Source data

☆ ☆ ☆ ☆ ☆ ☆ ☆

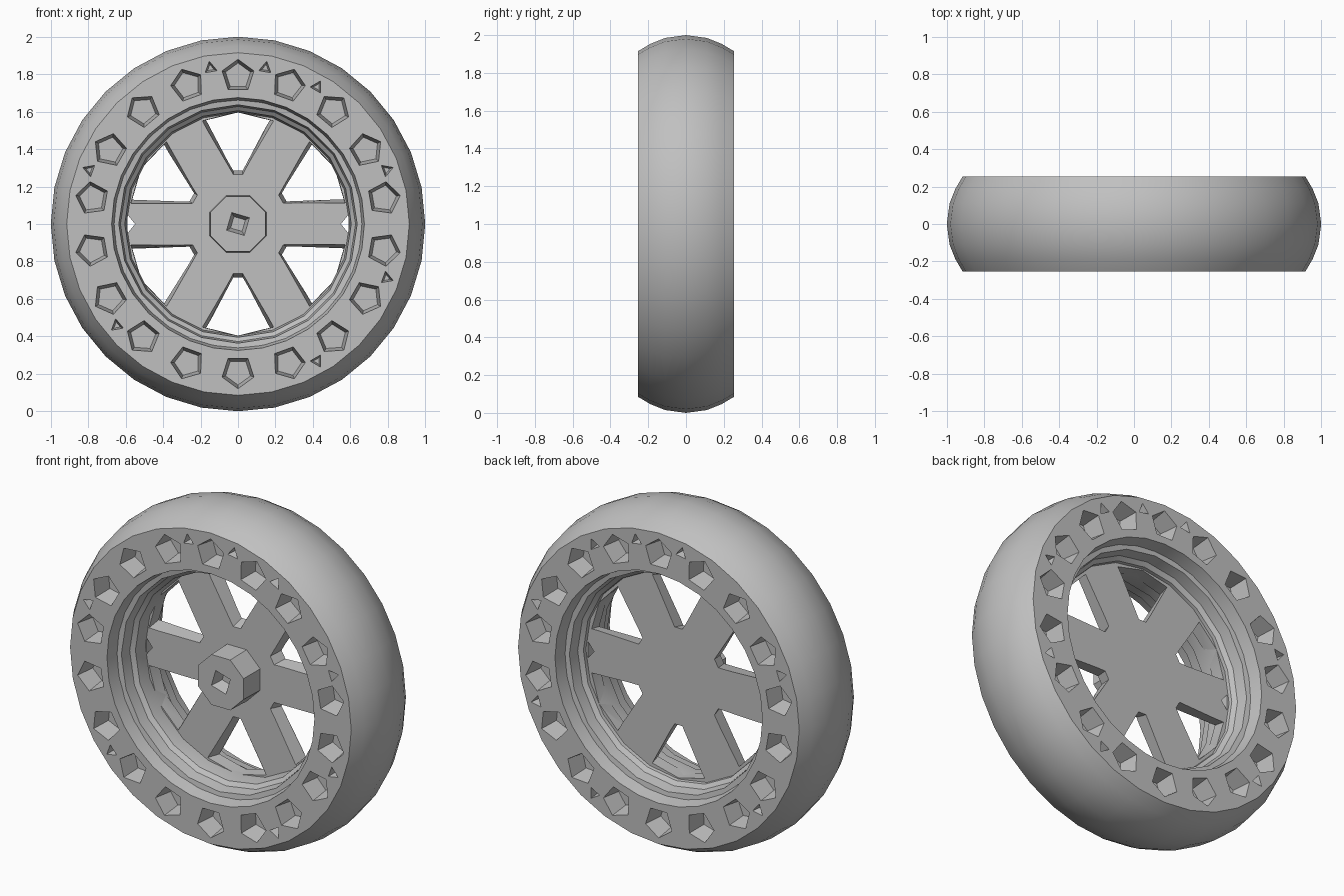
import bpy, bmesh
from math import sin, cos, pi, radians

if "Cube" in bpy.data.objects:
    bpy.data.objects.remove(bpy.data.objects["Cube"])

CENTRE_Z = 1.0

# One plain grey for the whole wheel
grey = bpy.data.materials.new("plain grey")
grey.use_nodes = True
grey.diffuse_color = (0.53, 0.53, 0.53, 1)
grey.node_tree.nodes["Principled BSDF"].inputs["Base Color"].default_value = (0.53, 0.53, 0.53, 1)


def make_object(name, bm):
    bmesh.ops.recalc_face_normals(bm, faces=bm.faces)
    mesh = bpy.data.meshes.new(name)
    bm.to_mesh(mesh)
    bm.free()
    mesh.materials.append(grey)
    obj = bpy.data.objects.new(name, mesh)
    bpy.context.collection.objects.link(obj)
    return obj


def bridge(bm, a, b):
    for i in range(len(a)):
        j = (i + 1) % len(a)
        bm.faces.new((a[i], a[j], b[j], b[i]))


def revolve(name, profile, steps):
    """Closed ring from a (radius, y) outline turned about the axle."""
    bm = bmesh.new()
    rings = []
    for s in range(steps):
        a = pi / 2 + 2 * pi * s / steps
        rings.append([bm.verts.new((r * cos(a), y, CENTRE_Z + r * sin(a))) for r, y in profile])
    for s in range(steps):
        bridge(bm, rings[s], rings[(s + 1) % steps])
    return make_object(name, bm)


def prism(bm, front, back, y0, y1):
    """Solid between two (x, z) outlines measured from the axle."""
    a = [bm.verts.new((x, y0, CENTRE_Z + z)) for x, z in front]
    b = [bm.verts.new((x, y1, CENTRE_Z + z)) for x, z in back]
    bridge(bm, a, b)
    bm.faces.new(a)
    bm.faces.new(b)


def polygon(sides, radius, turn=0.0, cx=0.0, cz=0.0):
    return [(cx + radius * cos(turn + 2 * pi * i / sides),
             cz + radius * sin(turn + 2 * pi * i / sides)) for i in range(sides)]


def rotate(points, a):
    return [(x * cos(a) - z * sin(a), x * sin(a) + z * cos(a)) for x, z in points]


def cut(target, bm):
    cutter = make_object("cutter", bm)
    cutter.hide_render = True
    mod = target.modifiers.new("cut", 'BOOLEAN')
    mod.operation = 'DIFFERENCE'
    mod.solver = 'EXACT'
    mod.object = cutter
    bpy.context.view_layer.objects.active = target
    bpy.ops.object.modifier_apply(modifier=mod.name)
    bpy.data.objects.remove(cutter)


def mirrored(half):
    return half + [(r, -y) for r, y in reversed(half) if y != 0]


# Tyre with a rounded tread and flat side walls
tyre = revolve("tyre", mirrored([
    (0.64, 0.15), (0.66, 0.17), (0.675, 0.254), (0.915, 0.254),
    (0.953, 0.19), (0.985, 0.11), (1.0, 0.0)]), 32)

# Pockets in both side walls, with small ones between some of them
pockets = bmesh.new()
for side in (-1, 1):
    for k in range(18):
        a = radians(90 + 20 * k)
        cx, cz = 0.79 * cos(a), 0.79 * sin(a)
        prism(pockets, polygon(5, 0.094, a, cx, cz), polygon(5, 0.07, a, cx, cz),
              side * 0.28, side * 0.14)
    for degrees in (100, 80, 60, 20, -20, -60, 220, 160):
        a = radians(degrees)
        cx, cz = 0.845 * cos(a), 0.845 * sin(a)
        prism(pockets, polygon(3, 0.045, a, cx, cz), polygon(3, 0.02, a, cx, cz),
              side * 0.28, side * 0.19)
cut(tyre, pockets)

# Rim with a recessed flange and a step down to the barrel
rim = revolve("rim", mirrored([
    (0.595, 0.0), (0.605, 0.09), (0.628, 0.11), (0.637, 0.175), (0.668, 0.18), (0.668, 0.0)]), 20)

# Spoked disc with six tapered windows and two slits at the spoke ends
bm = bmesh.new()
prism(bm, polygon(20, 0.62, pi / 2), polygon(20, 0.62, pi / 2), -0.01, 0.07)
spokes = make_object("spokes", bm)
windows = bmesh.new()
outer = [(0.26, -0.025), (0.55, -0.195), (0.6, 0.0), (0.55, 0.195), (0.26, 0.025)]
inner = [(0.29, -0.025), (0.555, -0.165), (0.595, 0.0), (0.555, 0.165), (0.29, 0.025)]
for k in range(6):
    a = radians(30 + 60 * k)
    prism(windows, rotate(outer, a), rotate(inner, a), -0.03, 0.09)
slit = [(0.55, 0.0), (0.59, -0.05), (0.59, 0.05)]
for a in (0, pi):
    prism(windows, rotate(slit, a), rotate(slit, a), -0.03, 0.09)
cut(spokes, windows)

# Eight-sided hub with a small socket in its front
bm = bmesh.new()
prism(bm, polygon(8, 0.16, pi / 8), polygon(8, 0.165, pi / 8), -0.16, 0.03)
hub = make_object("hub", bm)
socket = bmesh.new()
prism(socket, polygon(4, 0.075, 0.5), polygon(4, 0.045, 0.5), -0.175, -0.09)
cut(hub, socket)

# Smooth shading with sharp edges kept
bpy.ops.object.select_all(action='DESELECT')
for obj in (tyre, rim, spokes, hub):
    obj.select_set(True)
bpy.context.view_layer.objects.active = tyre
bpy.ops.object.shade_smooth_by_angle(angle=radians(32))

☆ ☆ ☆ ☆ ☆ ☆ ☆

> _Task statement_: Pictures are to be dropped, and every record is to be copied exactly.

> _Your solution_:
import bpy, bmesh
from math import sin, cos, pi, radians

if "Cube" in bpy.data.objects:
    bpy.data.objects.remove(bpy.data.objects["Cube"])

CENTRE_Z = 1.0

# One plain grey for the whole wheel
grey = bpy.data.materials.new("plain grey")
grey.use_nodes = True
grey.diffuse_color = (0.53, 0.53, 0.53, 1)
grey.node_tree.nodes["Principled BSDF"].inputs["Base Color"].default_value = (0.53, 0.53, 0.53, 1)


def make_object(name, bm):
    bmesh.ops.recalc_face_normals(bm, faces=bm.faces)
    mesh = bpy.data.meshes.new(name)
    bm.to_mesh(mesh)
    bm.free()
    mesh.materials.append(grey)
    obj = bpy.data.objects.new(name, mesh)
    bpy.context.collection.objects.link(obj)
    return obj


def bridge(bm, a, b):
    for i in range(len(a)):
        j = (i + 1) % len(a)
        bm.faces.new((a[i], a[j], b[j], b[i]))


def revolve(name, profile, steps):
    """Closed ring from a (radius, y) outline turned about the axle."""
    bm = bmesh.new()
    rings = []
    for s in range(steps):
        a = pi / 2 + 2 * pi * s / steps
        rings.append([bm.verts.new((r * cos(a), y, CENTRE_Z + r * sin(a))) for r, y in profile])
    for s in range(steps):
        bridge(bm, rings[s], rings[(s + 1) % steps])
    return make_object(name, bm)


def prism(bm, front, back, y0, y1):
    """Solid between two (x, z) outlines measured from the axle."""
    a = [bm.verts.new((x, y0, CENTRE_Z + z)) for x, z in front]
    b = [bm.verts.new((x, y1, CENTRE_Z + z)) for x, z in back]
    bridge(bm, a, b)
    bm.faces.new(a)
    bm.faces.new(b)


def polygon(sides, radius, turn=0.0, cx=0.0, cz=0.0):
    return [(cx + radius * cos(turn + 2 * pi * i / sides),
             cz + radius * sin(turn + 2 * pi * i / sides)) for i in range(sides)]


def rotate(points, a):
    return [(x * cos(a) - z * sin(a), x * sin(a) + z * cos(a)) for x, z in points]


def cut(target, bm):
    cutter = make_object("cutter", bm)
    cutter.hide_render = True
    mod = target.modifiers.new("cut", 'BOOLEAN')
    mod.operation = 'DIFFERENCE'
    mod.solver = 'EXACT'
    mod.object = cutter
    bpy.context.view_layer.objects.active = target
    bpy.ops.object.modifier_apply(modifier=mod.name)
    bpy.data.objects.remove(cutter)


def mirrored(half):
    return half + [(r, -y) for r, y in reversed(half) if y != 0]


# Tyre with a rounded tread and flat side walls
tyre = revolve("tyre", mirrored([
    (0.64, 0.15), (0.66, 0.17), (0.675, 0.254), (0.915, 0.254),
    (0.953, 0.19), (0.985, 0.11), (1.0, 0.0)]), 32)

# Pockets in both side walls, with small ones between some of them
pockets = bmesh.new()
for side in (-1, 1):
    for k in range(18):
        a = radians(90 + 20 * k)
        cx, cz = 0.79 * cos(a), 0.79 * sin(a)
        prism(pockets, polygon(5, 0.094, a, cx, cz), polygon(5, 0.07, a, cx, cz),
              side * 0.28, side * 0.14)
    for degrees in (100, 80, 60, 20, -20, -60, 220, 160):
        a = radians(degrees)
        cx, cz = 0.845 * cos(a), 0.845 * sin(a)
        prism(pockets, polygon(3, 0.045, a, cx, cz), polygon(3, 0.02, a, cx, cz),
              side * 0.28, side * 0.19)
cut(tyre, pockets)

# Rim with a recessed flange and a step down to the barrel
rim = revolve("rim", mirrored([
    (0.595, 0.0), (0.605, 0.09), (0.628, 0.11), (0.637, 0.175), (0.668, 0.18), (0.668, 0.0)]), 20)

# Spoked disc with six tapered windows and two slits at the spoke ends
bm = bmesh.new()
prism(bm, polygon(20, 0.62, pi / 2), polygon(20, 0.62, pi / 2), -0.01, 0.07)
spokes = make_object("spokes", bm)
windows = bmesh.new()
outer = [(0.26, -0.025), (0.55, -0.195), (0.6, 0.0), (0.55, 0.195), (0.26, 0.025)]
inner = [(0.29, -0.025), (0.555, -0.165), (0.595, 0.0), (0.555, 0.165), (0.29, 0.025)]
for k in range(6):
    a = radians(30 + 60 * k)
    prism(windows, rotate(outer, a), rotate(inner, a), -0.03, 0.09)
slit = [(0.55, 0.0), (0.59, -0.05), (0.59, 0.05)]
for a in (0, pi):
    prism(windows, rotate(slit, a), rotate(slit, a), -0.03, 0.09)
cut(spokes, windows)

# Eight-sided hub with a small socket in its front
bm = bmesh.new()
prism(bm, polygon(8, 0.16, pi / 8), polygon(8, 0.165, pi / 8), -0.16, 0.03)
hub = make_object("hub", bm)
socket = bmesh.new()
prism(socket, polygon(4, 0.075, 0.5), polygon(4, 0.045, 0.5), -0.175, -0.09)
cut(hub, socket)

# Smooth shading with sharp edges kept
bpy.ops.object.select_all(action='DESELECT')
for obj in (tyre, rim, spokes, hub):
    obj.select_set(True)
bpy.context.view_layer.objects.active = tyre
bpy.ops.object.shade_smooth_by_angle(angle=radians(32))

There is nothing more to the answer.